Returning one’s kidney supply it into the food cycle means that everything that one puts into the body will become the food supposed to nourish others species. That includes substances like drugs, medicine and alcohol that critters and earthworms don’t really approve.
¹ Waterless Collection of Human Excreta by Application of Lactic Acid Fermentation, Asrat Yemanah, M. Bulbo, H. Factura, C. Bucie, R. Otterpohl, 2012, Institute of Wastewater Management and Water Protection, Hamburg University of Technology.
² New Insights in Matters of Plant Nutrition, Soil Microbes and their Role in Recycling of Human Excreta and Regenerating Soil Fertility, Jürgen Reckin, 2010, Institute of Wastewater Management and Water Protection, Hamburg University of Technology.
Plenty of Food for Thought

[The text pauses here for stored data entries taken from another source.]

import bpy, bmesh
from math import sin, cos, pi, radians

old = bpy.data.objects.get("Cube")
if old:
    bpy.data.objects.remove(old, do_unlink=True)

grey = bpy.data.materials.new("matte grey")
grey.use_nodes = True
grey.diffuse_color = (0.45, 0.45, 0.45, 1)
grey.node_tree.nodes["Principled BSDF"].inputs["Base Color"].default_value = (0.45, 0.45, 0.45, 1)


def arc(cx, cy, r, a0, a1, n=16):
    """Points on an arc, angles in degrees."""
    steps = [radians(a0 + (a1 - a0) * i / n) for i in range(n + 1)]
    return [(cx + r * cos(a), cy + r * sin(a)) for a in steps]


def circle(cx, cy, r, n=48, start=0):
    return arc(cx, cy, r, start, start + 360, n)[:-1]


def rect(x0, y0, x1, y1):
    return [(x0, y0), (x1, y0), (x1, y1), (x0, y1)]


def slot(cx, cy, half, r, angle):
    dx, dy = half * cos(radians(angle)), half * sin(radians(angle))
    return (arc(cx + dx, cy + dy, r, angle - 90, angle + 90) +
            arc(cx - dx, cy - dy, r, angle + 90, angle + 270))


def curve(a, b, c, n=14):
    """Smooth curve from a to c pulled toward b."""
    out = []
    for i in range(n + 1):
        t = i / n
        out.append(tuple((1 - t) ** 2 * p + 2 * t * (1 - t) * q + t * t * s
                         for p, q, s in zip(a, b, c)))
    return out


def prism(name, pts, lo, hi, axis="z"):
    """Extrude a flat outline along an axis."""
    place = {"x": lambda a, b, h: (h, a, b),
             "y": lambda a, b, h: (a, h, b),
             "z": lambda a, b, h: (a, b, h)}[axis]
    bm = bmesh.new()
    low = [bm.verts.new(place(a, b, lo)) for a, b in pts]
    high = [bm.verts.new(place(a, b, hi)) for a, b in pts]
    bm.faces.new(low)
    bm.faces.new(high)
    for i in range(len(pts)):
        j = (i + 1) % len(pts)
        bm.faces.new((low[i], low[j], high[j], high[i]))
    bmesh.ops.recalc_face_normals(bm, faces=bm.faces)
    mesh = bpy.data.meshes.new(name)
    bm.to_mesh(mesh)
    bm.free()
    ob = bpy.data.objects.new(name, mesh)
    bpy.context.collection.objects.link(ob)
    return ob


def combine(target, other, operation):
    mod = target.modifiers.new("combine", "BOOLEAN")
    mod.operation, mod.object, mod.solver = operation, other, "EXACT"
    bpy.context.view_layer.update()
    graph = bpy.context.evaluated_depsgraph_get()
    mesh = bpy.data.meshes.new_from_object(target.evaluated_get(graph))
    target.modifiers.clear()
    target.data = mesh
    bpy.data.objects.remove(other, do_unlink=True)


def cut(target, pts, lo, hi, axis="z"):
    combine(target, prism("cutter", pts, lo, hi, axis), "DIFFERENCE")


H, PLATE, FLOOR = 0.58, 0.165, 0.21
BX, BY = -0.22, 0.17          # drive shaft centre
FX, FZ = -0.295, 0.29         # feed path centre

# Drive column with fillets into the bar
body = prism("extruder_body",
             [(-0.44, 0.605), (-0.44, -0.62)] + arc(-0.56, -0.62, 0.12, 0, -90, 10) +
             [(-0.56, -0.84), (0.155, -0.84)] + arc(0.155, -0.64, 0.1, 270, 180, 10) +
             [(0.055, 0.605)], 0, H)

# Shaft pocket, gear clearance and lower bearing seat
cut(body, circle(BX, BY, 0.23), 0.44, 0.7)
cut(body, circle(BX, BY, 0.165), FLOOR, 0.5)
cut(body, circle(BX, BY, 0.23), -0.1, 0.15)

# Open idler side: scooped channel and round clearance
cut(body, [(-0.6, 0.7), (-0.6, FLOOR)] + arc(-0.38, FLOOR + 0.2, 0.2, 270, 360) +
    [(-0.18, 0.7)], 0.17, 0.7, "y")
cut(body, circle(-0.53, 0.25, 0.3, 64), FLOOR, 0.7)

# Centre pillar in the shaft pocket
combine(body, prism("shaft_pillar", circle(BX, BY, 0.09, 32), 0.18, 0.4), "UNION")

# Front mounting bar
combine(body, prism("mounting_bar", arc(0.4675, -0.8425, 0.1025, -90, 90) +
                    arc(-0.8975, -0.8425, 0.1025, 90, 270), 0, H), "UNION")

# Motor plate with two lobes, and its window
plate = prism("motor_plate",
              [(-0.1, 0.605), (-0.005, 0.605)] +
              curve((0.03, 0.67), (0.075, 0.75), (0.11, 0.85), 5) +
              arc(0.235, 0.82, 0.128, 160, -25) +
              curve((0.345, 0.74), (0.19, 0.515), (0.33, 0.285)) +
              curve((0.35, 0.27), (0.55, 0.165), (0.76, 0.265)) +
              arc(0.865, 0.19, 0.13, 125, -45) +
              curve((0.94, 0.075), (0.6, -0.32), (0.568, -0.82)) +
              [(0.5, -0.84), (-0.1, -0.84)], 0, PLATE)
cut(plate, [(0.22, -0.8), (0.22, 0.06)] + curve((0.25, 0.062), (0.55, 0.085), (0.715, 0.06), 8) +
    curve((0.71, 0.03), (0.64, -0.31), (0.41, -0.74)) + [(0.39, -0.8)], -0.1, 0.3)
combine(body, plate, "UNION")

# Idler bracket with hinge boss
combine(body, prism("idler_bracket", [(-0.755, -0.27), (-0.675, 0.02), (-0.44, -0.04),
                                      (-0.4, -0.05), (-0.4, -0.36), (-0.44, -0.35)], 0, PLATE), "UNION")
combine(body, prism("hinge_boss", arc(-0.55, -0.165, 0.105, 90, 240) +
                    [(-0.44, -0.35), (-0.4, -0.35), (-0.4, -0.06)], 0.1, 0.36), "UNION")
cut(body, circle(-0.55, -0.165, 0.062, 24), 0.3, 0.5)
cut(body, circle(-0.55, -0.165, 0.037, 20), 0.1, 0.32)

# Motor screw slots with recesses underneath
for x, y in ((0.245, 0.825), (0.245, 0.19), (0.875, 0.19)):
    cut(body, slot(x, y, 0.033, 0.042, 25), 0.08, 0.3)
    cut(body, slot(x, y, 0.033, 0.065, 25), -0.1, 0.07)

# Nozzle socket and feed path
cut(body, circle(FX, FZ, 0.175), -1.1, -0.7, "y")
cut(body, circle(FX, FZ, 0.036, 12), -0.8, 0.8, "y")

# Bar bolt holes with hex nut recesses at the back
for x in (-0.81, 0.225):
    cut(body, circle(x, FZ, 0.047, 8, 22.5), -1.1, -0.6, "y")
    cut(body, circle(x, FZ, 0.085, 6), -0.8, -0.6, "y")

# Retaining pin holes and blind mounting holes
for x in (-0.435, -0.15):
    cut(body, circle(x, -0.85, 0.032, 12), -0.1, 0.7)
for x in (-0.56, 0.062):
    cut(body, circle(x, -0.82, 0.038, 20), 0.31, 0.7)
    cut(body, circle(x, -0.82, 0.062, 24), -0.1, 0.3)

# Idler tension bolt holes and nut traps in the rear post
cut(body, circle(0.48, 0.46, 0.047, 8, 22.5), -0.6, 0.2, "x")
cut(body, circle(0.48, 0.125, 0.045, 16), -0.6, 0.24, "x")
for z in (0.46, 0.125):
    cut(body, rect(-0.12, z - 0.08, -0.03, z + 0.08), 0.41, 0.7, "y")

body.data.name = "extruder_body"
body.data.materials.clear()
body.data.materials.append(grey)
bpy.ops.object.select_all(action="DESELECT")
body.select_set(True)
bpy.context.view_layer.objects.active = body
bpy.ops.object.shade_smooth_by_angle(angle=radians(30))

Terra Preta as alternative and sound sanitation is scientifically well documented and has potential to recover incredible amounts of precious plant nutrients¹. The annual supply of just one person’s urine holds about four liters of Nitrogen, one liter of Potassium and half a liter of Phosphorus².
The discussions leading up to The Nutrients Recovery Project made clear that there is significant resistance in our modern day culture to the idea that human waste products can be relevant and valuable to producing food. Upcycling urine and making anthropogenic soil therefore situates us in a special place because we are engaging with the natural world on one side and the social world order on the other. The following questions and answers are a reflection of this important discourse.